◆ WHAT IS REQUIRED ◆
Across the records below, how many lines include the word "start"? State only the number.

(SUPPLIED RECORDS)

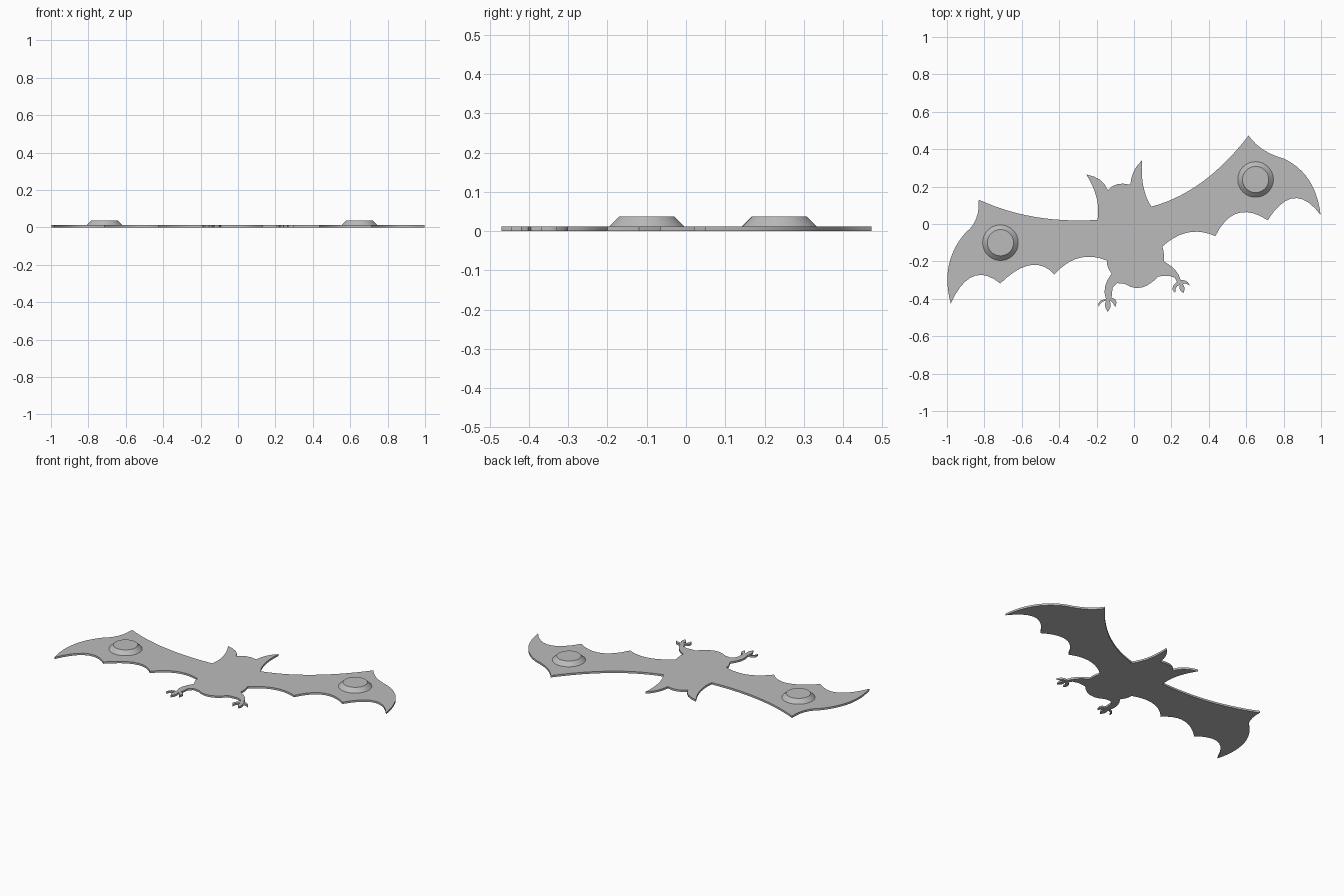
import bpy, bmesh, math
from mathutils import Vector

cube = bpy.data.objects.get("Cube")
if cube:
    bpy.data.objects.remove(cube, do_unlink=True)

UNIT = 0.01          # outline points are in hundredths
THICKNESS = 0.012
STUD_TOP = 0.037

grey = bpy.data.materials.new("plain grey")
grey.use_nodes = True
colour = (0.5, 0.5, 0.5, 1)
grey.diffuse_color = colour
grey.node_tree.nodes["Principled BSDF"].inputs["Base Color"].default_value = colour


def finish(bm, name):
    """Turn a bmesh into a shaded, coloured object."""
    bmesh.ops.recalc_face_normals(bm, faces=bm.faces[:])
    mesh = bpy.data.meshes.new(name)
    bm.to_mesh(mesh)
    bm.free()
    mesh.materials.append(grey)
    obj = bpy.data.objects.new(name, mesh)
    bpy.context.collection.objects.link(obj)
    bpy.ops.object.select_all(action='DESELECT')
    obj.select_set(True)
    bpy.context.view_layer.objects.active = obj
    bpy.ops.object.shade_smooth_by_angle(angle=math.radians(30))
    return obj


def trace(start, spans):
    """Chain arcs; each span gives the point it passes through and its end."""
    outline = []
    here = Vector(start)
    for mid_x, mid_y, end_x, end_y in spans:
        end = Vector((end_x, end_y))
        control = 2 * Vector((mid_x, mid_y)) - (here + end) / 2
        steps = max(3, min(14, int((end - here).length / 3)))
        for i in range(steps):
            t = i / steps
            outline.append((1 - t) ** 2 * here + 2 * t * (1 - t) * control + t * t * end)
        here = end
    return outline


# Two ears with the crown of the head between them
head = [
    (-20, 14, -25.5, 26.5),
    (-18, 23.5, -14, 18),
    (-9, 21.3, -2, 21),
    (0, 28.5, 4.3, 34),
    (5, 20, 9.3, 9.3),
]

# Raised wing: leading edge, tip, then three scallops
left_wing = [
    (36.5, 22.5, 61.3, 47.3),
    (69, 39.8, 80, 35),
    (93.5, 23.5, 99.8, 4.8),
    (85.5, 13.8, 71.5, 2),
    (55.5, 5.8, 43.5, -6.5),
    (29, -4.5, 15.2, -12),
]

# Small leg with three claws
left_foot = [
    (16, -16, 16, -20),
    (22, -24.5, 25, -30),
    (28, -30.5, 30, -33),
    (28, -32, 26, -32),
    (27, -34, 26.5, -37),
    (24.5, -35, 24.5, -32.5),
    (22.5, -34, 22, -37),
    (20.5, -34, 23, -31),
    (20.5, -28, 13, -28),
]

belly = [(4, -34, -5, -32)]

# Straighter leg with three claws
right_foot = [
    (-10.5, -32.5, -12, -39.5),
    (-9.5, -41, -10, -44.5),
    (-11.5, -42, -13, -41),
    (-12.5, -44, -14, -47),
    (-15.5, -44, -15, -41),
    (-17.5, -42, -19, -44.5),
    (-18.5, -41.5, -15, -40),
    (-15.5, -33.5, -12, -26.5),
    (-14, -23, -14.5, -19.5),
]

# Lowered wing: three scallops, tip, then the leading edge
right_wing = [
    (-29.5, -18.2, -42.5, -27),
    (-55.5, -22, -71.5, -31.8),
    (-86, -28, -98, -42.5),
    (-99, -22, -90, -4.5),
    (-84.5, 2.5, -83, 13),
    (-53, 3.8, -19.5, 2.2),
]

# Flat silhouette plate
spans = head + left_wing + left_foot + belly + right_foot + right_wing
bm = bmesh.new()
verts = [bm.verts.new((p.x * UNIT, p.y * UNIT, 0)) for p in trace(right_wing[-1][2:], spans)]
base = bm.faces.new(verts)
grown = bmesh.ops.extrude_face_region(bm, geom=[base], use_keep_orig=True)
top_verts = [e for e in grown["geom"] if isinstance(e, bmesh.types.BMVert)]
bmesh.ops.translate(bm, verts=top_verts, vec=(0, 0, THICKNESS))
finish(bm, "bat_plate")

# Tapered round stud on each wing
for name, x, y in (("left_wing_stud", 0.65, 0.238), ("right_wing_stud", -0.714, -0.1)):
    bm = bmesh.new()
    height = STUD_TOP - THICKNESS
    bmesh.ops.create_cone(bm, cap_ends=True, segments=64, radius1=0.095, radius2=0.07, depth=height)
    stud = finish(bm, name)
    stud.location = (x, y, THICKNESS + height / 2)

(End SUPPLIED RECORDS)

◆ PROBLEM SOLUTION ◆
2